In June 2012, the U.S. Supreme Court upheld the constitutionality of the Patient Protection and Affordable Care Act and the Health Care and Education Reconciliation Act (PPACA). The Court’s decision set the stage for significant changes in our health care system wherein an estimated 30 million Americans are expected to gain coverage through Medicaid, health care exchanges and employer-sponsored coverage.
While these three coverage options are interrelated, the establishment and management of the exchanges pose the most significant challenges for states.
The health care exchanges will be government-organized marketplaces designed to help qualifying individuals and employer groups buy health insurance in a way that, in theory, permits easy comparison of available plan options based on price, benefits and quality.
The law currently gives states the option to establish one or more state or regional exchanges, partner with the federal government to run the exchange or merge with another state’s exchange. If a state chooses not to create an exchange, the federal government will establish one in that particular state.
Applications for approval of a state-based exchange were due Dec. 14, and applications to participate in a state partnership exchange are due Feb. 15. To date, 24 states have submitted applications or letters of intent to run part or all of their health insurance marketplaces. Of these, 18 states have been conditionally approved to operate state-based exchanges, and two states have been conditionally approved to operate a state partnership exchange.
This lack of interest on the part of so many states is just one indication that the switch to a new health care exchange system will be a painful one, adding an additional layer of regulation and administration to an already-complex process.
Given that the open enrollment period for the exchanges begins on Oct. 1, states are facing immediate challenges in implementing the exchanges. For example, states will be required to oversee risk pools, develop effective rate review programs, establish open enrollment periods, certify qualified health plans and define “essential community providers.”

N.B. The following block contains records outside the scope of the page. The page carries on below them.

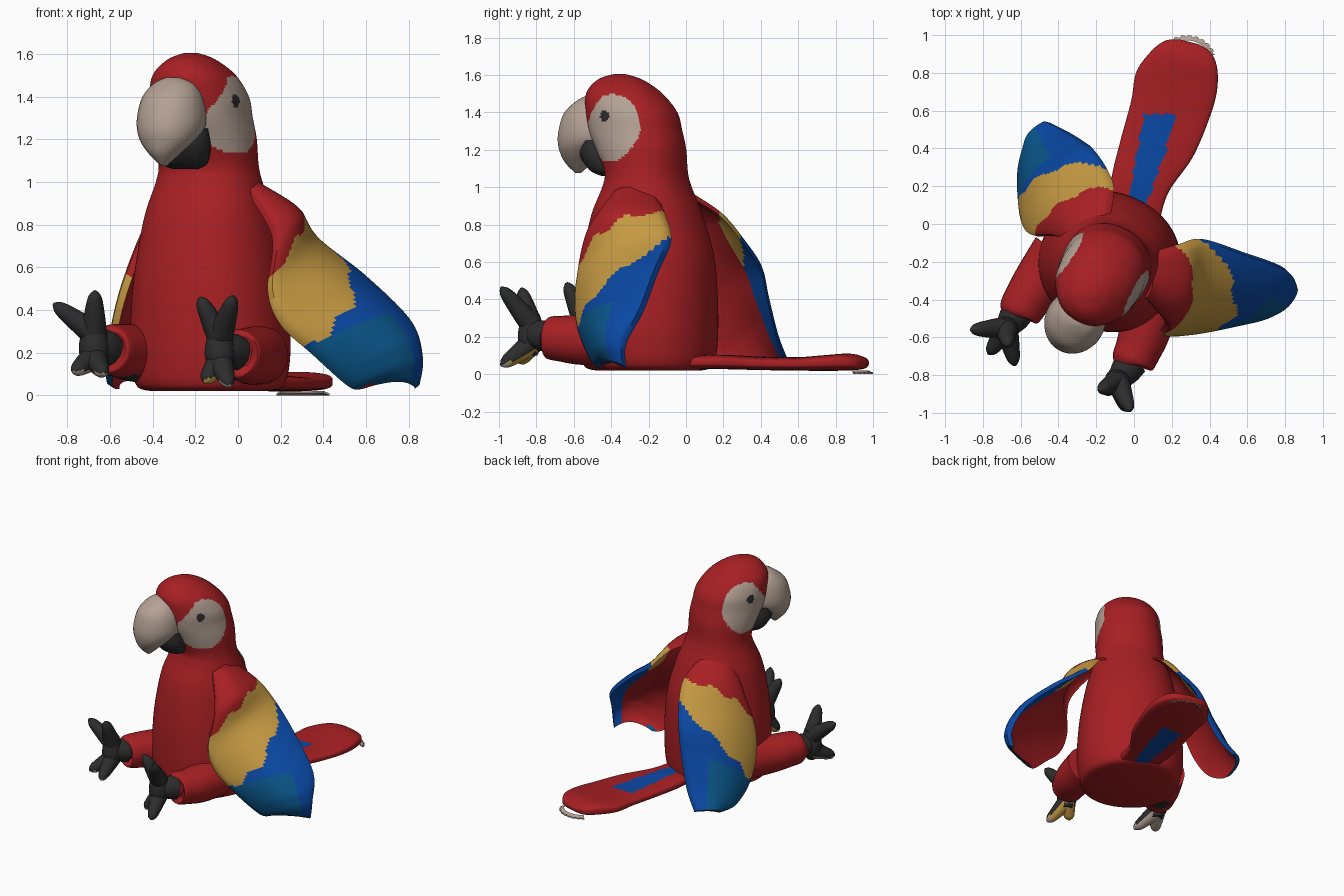
import bpy, bmesh, math
from mathutils import Vector

if "Cube" in bpy.data.objects:
    bpy.data.objects.remove(bpy.data.objects["Cube"])

COLOURS = [("red", (.39, .014, .017)), ("yellow", (.56, .32, .055)), ("blue", (.003, .065, .37)),
           ("teal_blue", (.003, .09, .25)), ("beige", (.46, .36, .30)), ("charcoal", (.026, .026, .026))]
RED, YELLOW, BLUE, TEAL, BEIGE, DARK = range(6)
MATS = []
for n, c in COLOURS:
    m = bpy.data.materials.new(n)
    m.diffuse_color = (*c, 1)
    m.use_nodes = True
    m.node_tree.nodes["Principled BSDF"].inputs["Base Color"].default_value = m.diffuse_color
    MATS.append(m)

HEADING = math.radians(-30)   # the bird is turned on its seat
SEAT = (-.13, -.20, 0)


def spline(rows, steps):
    """Catmull-Rom through rows of numbers."""
    out, n = [], len(rows)
    for i in range(n - 1):
        p0, p1, p2, p3 = rows[max(i - 1, 0)], rows[i], rows[i + 1], rows[min(i + 2, n - 1)]
        for k in range(steps):
            t = k / steps
            out.append([b + .5 * t * (c - a + t * (2 * a - 5 * b + 4 * c - d + t * (3 * (b - c) + d - a)))
                        for a, b, c, d in zip(p0, p1, p2, p3)])
    out.append(list(rows[-1]))
    return out


def loft(name, rings, paint, turned=False):
    """Skin closed rings; paint is a colour or a rule(centre, normal, ring, segment)."""
    bm = bmesh.new()
    vs = [[bm.verts.new(p) for p in r] for r in rings]
    n = len(vs[0])
    tags = []
    for i in range(len(vs) - 1):
        for j in range(n):
            k = (j + 1) % n
            tags.append((bm.faces.new((vs[i][j], vs[i][k], vs[i + 1][k], vs[i + 1][j])), i, j))
    tags.append((bm.faces.new(vs[0]), 0, 0))
    tags.append((bm.faces.new(vs[-1]), len(vs) - 2, 0))
    bmesh.ops.recalc_face_normals(bm, faces=bm.faces)
    bm.normal_update()
    for f, i, j in tags:
        f.material_index = paint(f.calc_center_median(), f.normal, i, j) if callable(paint) else paint
    me = bpy.data.meshes.new(name)
    bm.to_mesh(me)
    bm.free()
    for m in MATS:
        me.materials.append(m)
    ob = bpy.data.objects.new(name, me)
    bpy.context.collection.objects.link(ob)
    if turned:
        ob.location, ob.rotation_euler = SEAT, (0, 0, HEADING)
    bpy.ops.object.select_all(action='DESELECT')
    ob.select_set(True)
    bpy.context.view_layer.objects.active = ob
    bpy.ops.object.shade_smooth_by_angle(angle=math.radians(50))
    return ob


def stack(name, rows, paint, segs, steps, power=1.0):
    """Horizontal oval rings: height, forward shift, half width, half depth."""
    def pw(v):
        return math.copysign(abs(v) ** power, v)
    rings = []
    for z, fwd, rx, ry in spline(rows, steps):
        angles = [2 * math.pi * k / segs for k in range(segs)]
        rings.append([(rx * pw(math.cos(a)), -fwd + ry * pw(math.sin(a)), z) for a in angles])
    return loft(name, rings, paint, True)


def tube(name, pts, paint, segs=14, steps=5):
    """Round tube through (x, y, z, radius) points."""
    path = spline(pts, steps)
    rings = []
    for i, p in enumerate(path):
        d = Vector(path[min(i + 1, len(path) - 1)][:3]) - Vector(path[max(i - 1, 0)][:3])
        q = d.to_track_quat('Z', 'Y')
        rings.append([Vector(p[:3]) + q @ Vector((p[3] * math.cos(a), p[3] * math.sin(a), 0))
                      for a in (2 * math.pi * k / segs for k in range(segs))])
    return loft(name, rings, paint)


# Body and head, with painted cheeks, brow and eyes
def body_paint(c, n, i, j):
    f, z = -c.y, c.z
    if abs(c.x) > .08:
        if math.hypot(f - .145, z - 1.38) < .029:
            return DARK
        brow = f > .285 - .75 * max(0, z - 1.34)
        if ((f - .12) / .18) ** 2 + ((z - 1.315) / .182) ** 2 < 1 and not brow:
            return BEIGE
    return RED


stack("body", [(.02, 0, .27, .28), (.05, 0, .34, .34), (.2, 0, .37, .36), (.45, 0, .36, .36),
               (.65, 0, .335, .34), (.85, .01, .295, .29), (1.0, .01, .25, .228), (1.08, .015, .235, .212),
               (1.2, .045, .235, .235), (1.3, .08, .228, .25), (1.4, .105, .222, .245),
               (1.5, .15, .185, .205), (1.57, .175, .11, .13), (1.6, .18, .045, .05), (1.605, .18, .01, .01)],
      body_paint, 150, 10, .92)

# Hooked upper beak and dark lower beak
stack("upper_beak", [(1.49, .33, .04, .05), (1.46, .34, .10, .09), (1.40, .35, .14, .15),
                     (1.32, .36, .158, .17), (1.25, .37, .155, .17), (1.19, .405, .125, .125),
                     (1.13, .43, .07, .075), (1.075, .435, .012, .015)], BEIGE, 32, 4)
stack("lower_beak", [(1.06, .23, .06, .05), (1.09, .25, .12, .09), (1.17, .28, .15, .115),
                     (1.25, .29, .145, .10)], DARK, 28, 4)


# Wings: cupped sheets between a leading and a trailing edge
def wing(name, rows, out, bulge=.11, thick=.018, n=28, steps=12):
    out = Vector(out).normalized()
    rings = []
    for r in spline(rows, steps):
        lead, trail = Vector(r[:3]), Vector(r[3:])
        width = min(1, (trail - lead).length / .45)
        outer, inner = [], []
        for k in range(n + 1):
            t = k / n
            b = bulge * width * math.sin(math.pi * t) ** .8
            p = lead.lerp(trail, t)
            outer.append(p + out * (b + thick))
            inner.append(p + out * (b - thick))
        rings.append(outer + inner[::-1])

    def paint(c, nrm, i, j):
        s = i / steps
        t = (j + .5) / n if j <= n else (2 * n + 1 - j) / n
        if n < j < 2 * n + 1 and t < .8:
            return RED
        wobble = .1 * math.sin(t * 17)
        if s < 1.7 - .7 * t + wobble:
            return RED
        if s < 3.7 - 1.65 * t * t + wobble:
            return YELLOW
        return TEAL if s > 3.75 and t < .72 else BLUE
    return loft(name, rings, paint)


wing("right_wing", [(.05, -.38, .96, .06, -.17, .97), (.17, -.52, .75, .24, -.12, .86),
                    (.15, -.575, .5, .37, -.09, .72), (.21, -.585, .34, .59, -.16, .55),
                    (.36, -.56, .2, .80, -.24, .34), (.53, -.49, .05, .855, -.33, .17),
                    (.6, -.44, .04, .84, -.33, .04)], (.62, -.6, .5))
wing("left_wing", [(-.30, -.10, .95, -.14, .04, .95), (-.43, -.06, .75, -.12, .19, .85),
                   (-.53, -.06, .5, -.16, .30, .72), (-.58, .0, .3, -.23, .40, .57),
                   (-.60, .12, .14, -.28, .44, .4), (-.60, .28, .05, -.36, .49, .2),
                   (-.57, .40, .04, -.46, .54, .07)], (-.75, .2, .5), .09)

# Legs, the left with a dark patch beneath
tube("right_leg", [(.10, -.40, .19, .14), (.06, -.56, .185, .135), (.02, -.67, .19, .122),
                   (-.01, -.735, .195, .11), (-.012, -.75, .195, .06)], RED, 24)
tube("left_leg", [(-.40, -.16, .2, .15), (-.49, -.28, .2, .135), (-.56, -.39, .21, .125),
                  (-.61, -.475, .215, .11), (-.615, -.49, .215, .06)],
     lambda c, n, i, j: DARK if n.z < -.3 and math.hypot(c.x + .53, c.y + .34) < .07 else RED, 32, 8)


# Feet: a palm, two raised toes and two low toes with pale undersides
def foot(side, ankle, palm, raised, low, sole):
    a, p = Vector(ankle), Vector(palm)
    tube(side + "_ankle", [(*a, .085), (*a.lerp(p, .5), .08), (*p, .06)], DARK)
    tube(side + "_palm", [(p.x, p.y, p.z - .12, .035), (p.x, p.y, p.z - .06, .065),
                          (*p, .07), (p.x, p.y, p.z + .1, .05)], DARK)
    for kind, tips, drop, rule in (("raised", raised, .05, DARK),
                                   ("low", low, -.06, lambda c, n, i, j: sole(c) if n.z < -.3 else DARK)):
        for k, tip in enumerate(tips):
            s, t = p + Vector((0, 0, drop)), Vector(tip)
            tube(f"{side}_{kind}_toe_{k + 1}", [(*s, .062), (*s.lerp(t, .5), .047),
                                                (*s.lerp(t, .85), .032), (*t, .007)], rule)


foot("right", (-.01, -.73, .2), (-.085, -.83, .22),
     [(-.18, -.88, .46), (-.02, -.99, .465)], [(-.16, -.89, .06), (-.04, -.99, .045)],
     lambda c: BEIGE if c.y < -.94 else YELLOW)
foot("left", (-.61, -.46, .22), (-.675, -.55, .24),
     [(-.865, -.56, .43), (-.67, -.64, .49)], [(-.77, -.69, .11), (-.63, -.75, .1)],
     lambda c: BEIGE)

# Flat tail with a blue stripe
tail = spline([(.0, .02, .13, .065, .035), (.03, .2, .15, .065, .038), (.12, .4, .19, .058, .036),
               (.19, .6, .205, .055, .036), (.225, .75, .213, .06, .042), (.265, .87, .175, .065, .045),
               (.285, .94, .12, .06, .032), (.29, .965, .05, .06, .01)], 12)


def tail_paint(c, n, i, j):
    mid = .02 + (c.y - .12) * .27
    return BLUE if c.y < .58 and abs(n.z) > .6 and abs(c.x - mid) < .042 + .085 * c.y else RED


tail_rings = []
for x, y, w, z, h in tail:
    ring = []
    for k in range(64):
        a = 2 * math.pi * k / 64
        ca, sa = math.cos(a), math.sin(a)
        ring.append((x + w * ca, y - .25 * w * ca, z + h * math.copysign(abs(sa) ** .5, sa)))
    tail_rings.append(ring)
loft("tail", tail_rings, tail_paint)

# Pale fringe: a thin ragged arc under the tail end
fringe = []
for k in range(25):
    a = math.radians(15 + 115 * k / 24)
    inner, outer = .8, 1.0 - .07 * (k % 3 == 1)
    fringe.append([(.28 + .155 * r * math.cos(a), .86 + .14 * r * math.sin(a), z)
                   for r, z in ((inner, .012), (outer, 0), (outer, .009), (inner, .021))])
loft("tail_fringe", fringe, BEIGE)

Millions of Americans who were previously uninsured could be flooded with enrollment applications, thereby putting pressure on states to aid consumers in selecting coverage and determining subsidy eligibility. In addition, states will have to build an adequate IT platform, which is no small feat given the myriad laws affecting health information sharing, privacy and fraud and abuse.

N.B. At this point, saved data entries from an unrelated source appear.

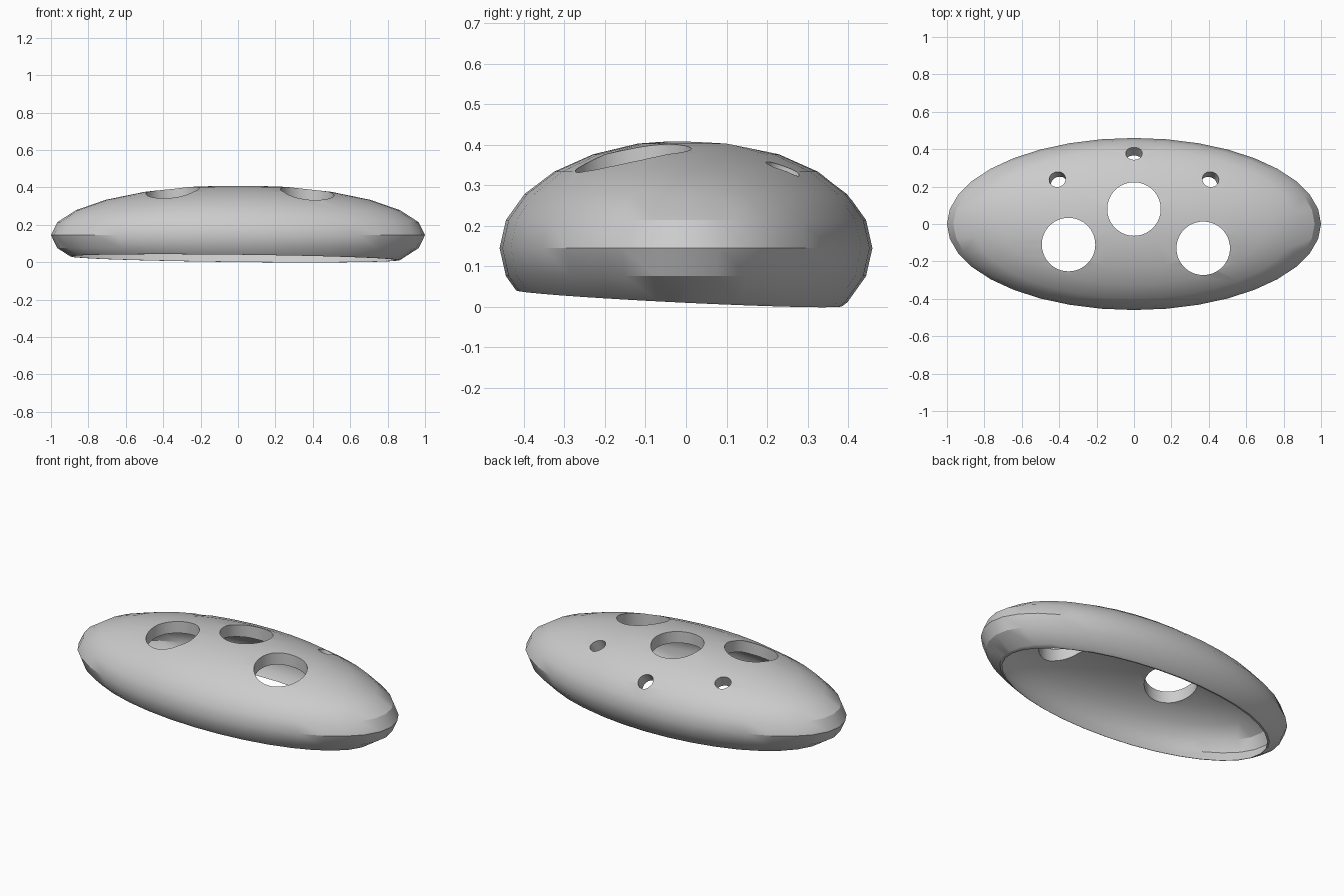
import bpy
import bmesh
from mathutils import Vector, Matrix

old = bpy.data.objects.get("Cube")
if old:
    bpy.data.objects.remove(old, do_unlink=True)

RADII = Vector((1.0, 0.46, 0.267))
CENTRE = Vector((0, 0, 0.145))

grey = bpy.data.materials.new("light grey")
grey.use_nodes = True
colour = (0.6, 0.6, 0.6, 1)
grey.diffuse_color = colour
grey.node_tree.nodes["Principled BSDF"].inputs["Base Color"].default_value = colour


def make_object(name, bm):
    mesh = bpy.data.meshes.new(name)
    bm.to_mesh(mesh)
    bm.free()
    mesh.materials.append(grey)
    obj = bpy.data.objects.new(name, mesh)
    bpy.context.collection.objects.link(obj)
    return obj


def ellipsoid(centre, factor):
    bm = bmesh.new()
    matrix = Matrix.Translation(centre) @ Matrix.Diagonal((*(RADII * factor), 1))
    bmesh.ops.create_uvsphere(bm, u_segments=36, v_segments=12, radius=1, matrix=matrix)
    return bm


def drill(name, centre, axis, radius, depth, sides):
    bm = bmesh.new()
    turn = Vector(axis).to_track_quat("Z", "Y").to_matrix().to_4x4()
    bmesh.ops.create_cone(bm, cap_ends=True, segments=sides, radius1=radius,
                          radius2=radius, depth=depth,
                          matrix=Matrix.Translation(centre) @ turn)
    return make_object(name, bm)


# Outer dome, trimmed by a slightly tilted base plane
bm = ellipsoid(CENTRE, 1.0)
cut = bmesh.ops.bisect_plane(bm, geom=bm.verts[:] + bm.edges[:] + bm.faces[:],
                             plane_co=(0, 0, 0.02), plane_no=(0.0115, 0.049, 1),
                             clear_inner=True)
rim = [e for e in cut["geom_cut"] if isinstance(e, bmesh.types.BMEdge)]
bmesh.ops.holes_fill(bm, edges=rim, sides=0)
bmesh.ops.recalc_face_normals(bm, faces=bm.faces[:])
shell = make_object("domed_shell", bm)

# Hollow, set lower so the wall tapers to a thin rim
cutters = [make_object("hollow_cutter",
                       ellipsoid(CENTRE + Vector((-0.007, -0.007, -0.046)), 0.92))]

# Three large vertical holes
for x, y in ((0, 0.08), (-0.35, -0.11), (0.37, -0.13)):
    cutters.append(drill("large_hole_cutter", (x, y, 0.4), (0, 0, 1), 0.143, 0.5, 64))

# Three small holes drilled square to the surface
for x, y in ((0, 0.38), (-0.41, 0.24), (0.41, 0.24)):
    z = RADII.z * (1 - (x / RADII.x) ** 2 - (y / RADII.y) ** 2) ** 0.5
    axis = Vector((x / RADII.x ** 2, y / RADII.y ** 2, z / RADII.z ** 2))
    cutters.append(drill("small_hole_cutter", (x, y, z + CENTRE.z), axis, 0.044, 0.22, 32))

bpy.ops.object.select_all(action="DESELECT")
bpy.context.view_layer.objects.active = shell
shell.select_set(True)
for cutter in cutters:
    mod = shell.modifiers.new("cut", "BOOLEAN")
    mod.operation = "DIFFERENCE"
    mod.solver = "EXACT"
    mod.object = cutter
    bpy.ops.object.modifier_apply(modifier=mod.name)
for cutter in cutters:
    bpy.data.objects.remove(cutter, do_unlink=True)

bpy.ops.object.shade_smooth_by_angle(angle=0.52)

States such as Georgia, which to date have opted not to participate in the state-sponsored exchanges, still face enormous challenges as they will be mandated by law to develop an exchange through the federal government in time to enroll individuals by Jan. 1, 2014.
Although health care exchanges are expected to be up and running within the year, there are still many questions that remain unanswered. How will these exchanges be funded? Who will ultimately run them? Will quality of care be affected? And will they significantly expand health coverage for working Americans?
One thing is certain: The health care exchange system will affect a wide range of businesses, from employers to medical care providers. Because health care is such a complex industry with high costs associated with providing quality health care, this new system could have a crippling effect on nonprofit “safety net” hospitals, which already operate on razor thin profit margins.
For example, many nonprofit hospitals rely on significant funding from the state and federal governments for treating the uninsured and underinsured. These funding sources will diminish as the exchanges become active because analysts believe the revenue expected from having more individuals insured will be less than the revenue hospitals receive under the current programs.
However, this dollar-for-dollar tradeoff may not become reality, and hospitals will be forced to cover the shortfall with whatever funds are available, if any.
In addition, the cost of providing such high-level care continues to climb and will outpace the hoped-for revenue gains. Therefore, hospitals will continue to struggle with a mandate to treat more patients and provide high quality care with fewer resources.
What changes can we expect to see in the coming years?
First and foremost, the law mandates that companies with 50 or more full-time employees that do not provide adequate health insurance must pay a penalty if employees get tax credits to buy their own insurance.
In addition, large employers that do not offer coverage must pay $2,000 per full-time employee, beyond their first 30 workers. In addition, payroll taxes will go up. Employers will be required to pay higher FICA and FUTA withholding taxes to fund the new system.
Plus, state taxes could increase by as much as 2 percent to offset the cost of the new health care system. As is the case with Medicaid, health care providers will likely experience significantly delayed payments for services rendered.
Over the next year, employers will face important decisions about whether to provide group health coverage or to obtain coverage through a health care exchange. The differences in coverage eligibility, benefits, cost of coverage, administration and employer choice will vary greatly from state to state.
For guidance regarding how your business should prepare for future health care exchange mandates, seek the counsel of a health care attorney specializing in employee benefits.
Mills Fleming is a health care attorney at HunterMaclean in Savannah. He can be reached at 912-236-0261 or firstname.lastname@example.org.